New array at Leitrim?
The new cleared space overlaps but is not quite concentric with a large circular area that was cleared and graded around 1967. The original space was suitable for a large circularly disposed antenna array (CDAA) such as an FRD-10, but no array was ever built on the site. It is probably not a coincidence that two FRD-10 arrays were built at other stations in Canada (Gander and Masset) at around the same time, under a program called Project Beagle. It is possible that the original Project Beagle called for the construction of three FRD-10 arrays, but that the Leitrim array was cancelled at some point early in the process, most likely for budgetary reasons.
Whatever the reason, a smaller (and cheaper) Pusher CDAA was built at the station in the early 1970s, but the large graded area remained unused.
Large CDAAs have gone almost completely out of style in the intervening years.
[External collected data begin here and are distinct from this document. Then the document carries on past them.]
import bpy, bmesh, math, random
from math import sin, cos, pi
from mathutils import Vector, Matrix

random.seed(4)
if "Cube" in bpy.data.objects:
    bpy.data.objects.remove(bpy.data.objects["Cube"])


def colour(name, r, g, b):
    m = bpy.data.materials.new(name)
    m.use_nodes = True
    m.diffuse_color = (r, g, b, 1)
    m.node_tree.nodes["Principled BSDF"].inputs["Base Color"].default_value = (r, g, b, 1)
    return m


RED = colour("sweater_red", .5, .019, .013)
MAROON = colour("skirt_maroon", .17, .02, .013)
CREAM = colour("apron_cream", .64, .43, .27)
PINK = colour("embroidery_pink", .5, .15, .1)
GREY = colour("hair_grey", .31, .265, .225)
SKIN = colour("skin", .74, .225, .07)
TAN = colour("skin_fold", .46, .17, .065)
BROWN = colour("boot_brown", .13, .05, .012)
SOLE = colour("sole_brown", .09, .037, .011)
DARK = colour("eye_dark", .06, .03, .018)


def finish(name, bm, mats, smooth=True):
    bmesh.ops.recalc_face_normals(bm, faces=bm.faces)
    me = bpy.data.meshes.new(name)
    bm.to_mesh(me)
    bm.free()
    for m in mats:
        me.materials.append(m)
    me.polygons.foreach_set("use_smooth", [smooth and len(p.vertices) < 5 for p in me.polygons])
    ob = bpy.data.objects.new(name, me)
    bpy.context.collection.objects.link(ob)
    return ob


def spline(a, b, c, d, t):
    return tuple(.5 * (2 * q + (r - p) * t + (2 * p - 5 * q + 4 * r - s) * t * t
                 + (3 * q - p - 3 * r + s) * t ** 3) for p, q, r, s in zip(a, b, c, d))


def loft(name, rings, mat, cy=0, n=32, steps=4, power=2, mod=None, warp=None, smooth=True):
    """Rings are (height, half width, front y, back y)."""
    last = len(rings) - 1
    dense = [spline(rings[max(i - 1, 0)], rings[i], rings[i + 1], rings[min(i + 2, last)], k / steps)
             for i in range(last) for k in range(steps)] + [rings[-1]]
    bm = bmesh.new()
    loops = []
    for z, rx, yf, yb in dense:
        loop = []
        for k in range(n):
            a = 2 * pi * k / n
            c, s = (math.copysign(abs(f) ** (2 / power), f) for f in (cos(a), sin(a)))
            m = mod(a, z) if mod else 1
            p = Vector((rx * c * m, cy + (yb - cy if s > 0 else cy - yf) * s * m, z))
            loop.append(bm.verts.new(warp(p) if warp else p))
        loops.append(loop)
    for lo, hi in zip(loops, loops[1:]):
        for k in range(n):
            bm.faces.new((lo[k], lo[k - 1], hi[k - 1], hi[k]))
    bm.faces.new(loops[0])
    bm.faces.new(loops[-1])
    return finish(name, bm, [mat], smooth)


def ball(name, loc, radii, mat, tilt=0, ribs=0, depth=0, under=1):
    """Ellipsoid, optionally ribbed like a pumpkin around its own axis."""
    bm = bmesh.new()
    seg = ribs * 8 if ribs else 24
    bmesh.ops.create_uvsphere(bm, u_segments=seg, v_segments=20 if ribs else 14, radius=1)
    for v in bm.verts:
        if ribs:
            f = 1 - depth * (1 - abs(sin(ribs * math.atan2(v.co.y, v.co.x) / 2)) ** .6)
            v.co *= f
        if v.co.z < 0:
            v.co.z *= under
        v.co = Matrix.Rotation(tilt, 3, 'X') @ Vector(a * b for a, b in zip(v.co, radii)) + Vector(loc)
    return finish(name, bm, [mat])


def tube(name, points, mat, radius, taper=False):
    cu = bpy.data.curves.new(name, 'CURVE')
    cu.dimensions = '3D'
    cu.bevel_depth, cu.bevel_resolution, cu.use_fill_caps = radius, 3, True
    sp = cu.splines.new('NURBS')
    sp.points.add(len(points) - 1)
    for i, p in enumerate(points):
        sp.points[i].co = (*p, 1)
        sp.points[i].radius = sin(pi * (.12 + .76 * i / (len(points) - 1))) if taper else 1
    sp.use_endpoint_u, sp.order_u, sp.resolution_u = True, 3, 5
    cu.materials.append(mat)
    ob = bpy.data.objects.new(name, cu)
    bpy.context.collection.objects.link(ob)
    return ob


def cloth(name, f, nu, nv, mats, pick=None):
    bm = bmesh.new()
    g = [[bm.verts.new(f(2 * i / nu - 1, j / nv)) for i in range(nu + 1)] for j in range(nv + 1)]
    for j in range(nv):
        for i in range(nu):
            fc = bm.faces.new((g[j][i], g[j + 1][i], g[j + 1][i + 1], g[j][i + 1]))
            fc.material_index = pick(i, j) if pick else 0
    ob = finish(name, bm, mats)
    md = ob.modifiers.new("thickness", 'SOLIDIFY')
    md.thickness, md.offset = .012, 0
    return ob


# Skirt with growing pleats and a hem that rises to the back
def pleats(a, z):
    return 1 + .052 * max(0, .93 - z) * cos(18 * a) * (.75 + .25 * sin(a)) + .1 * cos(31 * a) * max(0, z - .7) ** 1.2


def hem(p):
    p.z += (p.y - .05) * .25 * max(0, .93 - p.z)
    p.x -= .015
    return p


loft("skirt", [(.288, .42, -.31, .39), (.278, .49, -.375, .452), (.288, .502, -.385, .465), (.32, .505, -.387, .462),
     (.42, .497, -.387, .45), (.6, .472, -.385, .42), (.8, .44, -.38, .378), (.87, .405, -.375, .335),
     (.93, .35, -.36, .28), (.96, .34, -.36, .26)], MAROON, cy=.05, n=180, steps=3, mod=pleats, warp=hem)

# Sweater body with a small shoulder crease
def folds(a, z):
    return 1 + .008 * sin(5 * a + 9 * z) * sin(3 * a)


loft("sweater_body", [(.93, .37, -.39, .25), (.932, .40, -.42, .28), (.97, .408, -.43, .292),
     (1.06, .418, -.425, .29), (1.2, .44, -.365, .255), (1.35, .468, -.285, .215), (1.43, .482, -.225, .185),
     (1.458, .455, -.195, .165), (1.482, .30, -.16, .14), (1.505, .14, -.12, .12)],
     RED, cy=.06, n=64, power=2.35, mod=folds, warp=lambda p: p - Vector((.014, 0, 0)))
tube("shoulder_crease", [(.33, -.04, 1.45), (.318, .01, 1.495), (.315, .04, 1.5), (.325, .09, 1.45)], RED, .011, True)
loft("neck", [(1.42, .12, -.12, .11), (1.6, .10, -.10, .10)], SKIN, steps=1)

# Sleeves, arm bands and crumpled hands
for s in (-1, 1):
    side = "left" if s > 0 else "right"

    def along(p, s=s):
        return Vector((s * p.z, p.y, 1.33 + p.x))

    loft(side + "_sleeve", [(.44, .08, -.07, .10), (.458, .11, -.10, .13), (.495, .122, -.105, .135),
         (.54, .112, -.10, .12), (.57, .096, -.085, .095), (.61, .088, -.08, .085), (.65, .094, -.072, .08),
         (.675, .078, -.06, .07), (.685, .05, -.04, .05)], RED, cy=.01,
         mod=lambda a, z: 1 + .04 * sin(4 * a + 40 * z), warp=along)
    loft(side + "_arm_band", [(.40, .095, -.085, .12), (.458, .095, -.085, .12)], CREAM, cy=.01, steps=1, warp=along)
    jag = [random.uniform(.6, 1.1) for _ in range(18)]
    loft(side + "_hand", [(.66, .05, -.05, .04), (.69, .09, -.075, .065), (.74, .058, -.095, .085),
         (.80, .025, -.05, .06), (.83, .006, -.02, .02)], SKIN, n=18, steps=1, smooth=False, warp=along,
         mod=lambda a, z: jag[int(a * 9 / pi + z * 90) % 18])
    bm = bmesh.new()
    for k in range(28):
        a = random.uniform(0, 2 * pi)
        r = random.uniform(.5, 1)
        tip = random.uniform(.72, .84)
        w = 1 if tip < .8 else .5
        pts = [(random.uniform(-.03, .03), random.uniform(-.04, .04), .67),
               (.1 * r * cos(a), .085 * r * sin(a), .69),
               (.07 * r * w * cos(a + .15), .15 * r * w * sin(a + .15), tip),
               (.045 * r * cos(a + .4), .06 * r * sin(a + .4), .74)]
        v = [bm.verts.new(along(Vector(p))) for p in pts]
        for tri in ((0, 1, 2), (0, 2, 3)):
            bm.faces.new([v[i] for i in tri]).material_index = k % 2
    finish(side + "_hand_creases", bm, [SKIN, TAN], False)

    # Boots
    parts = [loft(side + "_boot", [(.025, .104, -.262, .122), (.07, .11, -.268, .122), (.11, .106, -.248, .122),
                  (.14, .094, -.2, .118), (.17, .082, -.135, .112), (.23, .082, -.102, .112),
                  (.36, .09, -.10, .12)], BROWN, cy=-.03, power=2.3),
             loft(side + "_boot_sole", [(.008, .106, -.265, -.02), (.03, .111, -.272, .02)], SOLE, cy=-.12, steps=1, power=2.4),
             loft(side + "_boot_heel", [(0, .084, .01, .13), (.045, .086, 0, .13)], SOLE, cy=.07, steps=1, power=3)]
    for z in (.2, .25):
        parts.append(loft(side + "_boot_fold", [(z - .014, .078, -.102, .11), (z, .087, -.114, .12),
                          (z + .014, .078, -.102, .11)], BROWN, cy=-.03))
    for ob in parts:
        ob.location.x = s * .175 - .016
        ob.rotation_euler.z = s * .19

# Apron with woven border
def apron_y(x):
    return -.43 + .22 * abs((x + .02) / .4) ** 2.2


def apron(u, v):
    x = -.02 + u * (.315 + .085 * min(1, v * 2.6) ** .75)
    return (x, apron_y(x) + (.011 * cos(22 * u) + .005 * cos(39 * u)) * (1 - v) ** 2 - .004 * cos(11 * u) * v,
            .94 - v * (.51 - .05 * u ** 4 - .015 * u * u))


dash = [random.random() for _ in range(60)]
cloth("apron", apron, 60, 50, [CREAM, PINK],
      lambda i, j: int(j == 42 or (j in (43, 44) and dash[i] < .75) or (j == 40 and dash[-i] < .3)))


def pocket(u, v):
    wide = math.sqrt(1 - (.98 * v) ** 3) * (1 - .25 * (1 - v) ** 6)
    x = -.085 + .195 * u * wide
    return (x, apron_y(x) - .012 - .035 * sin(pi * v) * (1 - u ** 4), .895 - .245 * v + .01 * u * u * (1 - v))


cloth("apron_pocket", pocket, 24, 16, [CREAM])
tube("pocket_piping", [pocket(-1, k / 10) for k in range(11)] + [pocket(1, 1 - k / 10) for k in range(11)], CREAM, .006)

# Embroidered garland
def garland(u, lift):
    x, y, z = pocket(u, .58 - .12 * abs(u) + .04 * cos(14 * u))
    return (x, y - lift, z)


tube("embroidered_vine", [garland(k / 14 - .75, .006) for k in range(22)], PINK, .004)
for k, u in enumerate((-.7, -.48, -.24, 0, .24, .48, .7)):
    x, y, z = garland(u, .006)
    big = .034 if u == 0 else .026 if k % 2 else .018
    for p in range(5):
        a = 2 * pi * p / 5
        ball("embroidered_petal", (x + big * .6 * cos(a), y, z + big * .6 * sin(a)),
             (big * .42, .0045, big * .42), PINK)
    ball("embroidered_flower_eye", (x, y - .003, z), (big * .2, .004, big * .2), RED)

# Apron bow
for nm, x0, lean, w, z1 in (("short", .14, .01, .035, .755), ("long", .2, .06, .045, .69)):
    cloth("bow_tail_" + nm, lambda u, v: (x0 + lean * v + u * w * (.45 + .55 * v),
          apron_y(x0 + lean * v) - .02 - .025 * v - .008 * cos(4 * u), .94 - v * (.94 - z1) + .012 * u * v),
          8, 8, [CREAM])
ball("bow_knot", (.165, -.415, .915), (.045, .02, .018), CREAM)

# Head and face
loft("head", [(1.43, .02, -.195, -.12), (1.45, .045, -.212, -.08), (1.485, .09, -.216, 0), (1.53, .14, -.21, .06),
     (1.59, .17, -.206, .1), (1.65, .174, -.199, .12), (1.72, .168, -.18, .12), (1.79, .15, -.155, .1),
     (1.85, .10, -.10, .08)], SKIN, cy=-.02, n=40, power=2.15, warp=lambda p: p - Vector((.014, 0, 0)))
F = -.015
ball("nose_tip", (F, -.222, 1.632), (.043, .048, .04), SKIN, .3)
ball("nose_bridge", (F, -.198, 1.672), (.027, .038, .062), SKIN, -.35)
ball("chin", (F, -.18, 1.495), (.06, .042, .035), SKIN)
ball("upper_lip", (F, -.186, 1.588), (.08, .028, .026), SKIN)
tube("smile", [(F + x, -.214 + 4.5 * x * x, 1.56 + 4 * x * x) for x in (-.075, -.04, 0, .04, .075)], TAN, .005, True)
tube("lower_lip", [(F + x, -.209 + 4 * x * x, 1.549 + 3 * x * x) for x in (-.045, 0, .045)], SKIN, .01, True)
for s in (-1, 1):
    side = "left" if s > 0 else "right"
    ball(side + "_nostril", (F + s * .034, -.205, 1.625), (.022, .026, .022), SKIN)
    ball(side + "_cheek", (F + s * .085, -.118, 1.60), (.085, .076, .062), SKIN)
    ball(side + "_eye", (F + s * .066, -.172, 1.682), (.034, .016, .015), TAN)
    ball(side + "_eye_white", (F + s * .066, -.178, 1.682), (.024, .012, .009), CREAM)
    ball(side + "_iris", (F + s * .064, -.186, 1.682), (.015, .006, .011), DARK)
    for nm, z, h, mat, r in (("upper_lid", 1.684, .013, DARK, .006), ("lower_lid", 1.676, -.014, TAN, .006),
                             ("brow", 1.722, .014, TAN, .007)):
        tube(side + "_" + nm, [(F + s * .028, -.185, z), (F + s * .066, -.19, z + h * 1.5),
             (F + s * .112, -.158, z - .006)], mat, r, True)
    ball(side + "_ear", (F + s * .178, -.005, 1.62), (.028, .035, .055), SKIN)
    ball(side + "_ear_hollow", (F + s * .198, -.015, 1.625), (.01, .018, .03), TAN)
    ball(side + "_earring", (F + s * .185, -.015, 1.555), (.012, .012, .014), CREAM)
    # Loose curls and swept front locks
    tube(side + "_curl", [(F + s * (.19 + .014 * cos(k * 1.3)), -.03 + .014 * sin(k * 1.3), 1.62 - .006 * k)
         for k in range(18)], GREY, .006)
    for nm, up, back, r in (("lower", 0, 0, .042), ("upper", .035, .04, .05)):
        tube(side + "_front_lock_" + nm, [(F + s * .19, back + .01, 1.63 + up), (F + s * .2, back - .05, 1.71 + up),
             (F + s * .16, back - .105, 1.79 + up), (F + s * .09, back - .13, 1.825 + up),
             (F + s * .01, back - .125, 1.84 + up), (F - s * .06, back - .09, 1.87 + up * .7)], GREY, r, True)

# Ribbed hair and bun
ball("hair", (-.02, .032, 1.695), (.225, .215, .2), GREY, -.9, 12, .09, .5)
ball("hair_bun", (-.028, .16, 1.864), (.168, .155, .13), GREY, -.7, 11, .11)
Canada operates the only two FRD-10 arrays remaining in the world. The U.S. still operates two even larger CDAAs called FLR-9s, and a third may still be in service with the German BND. And the Russians still operate a half dozen or so large Krug arrays, with Ukraine and perhaps one or two other former Soviet countries possibly also keeping a few in service.
But the days when more than 50 large CDAAs were in operation around the world are long gone.
We can be quite confident, therefore, that whatever system is built in the new circle at Leitrim, it won't be one of the classic "Elephant Cages" of the Cold War.
One possibility is that the new space is intended simply to host the beverage rosette array already at the station. That array was built around 1998 in two distinct sections: a 180-degree fan to the north of the main station buildings and a second 180-degree fan on the south side of Leitrim Road.
The Department of National Defence has been working on a plan to re-route Leitrim Road further south of the main station buildings, and it may be that the location of the southern fan conflicted with that plan, leading to a desire to move the array to a new location.
Presumably time will tell.
Which is good, because DND generally doesn't.
[Update 24 July 2012: It's the beverage array. More details here.]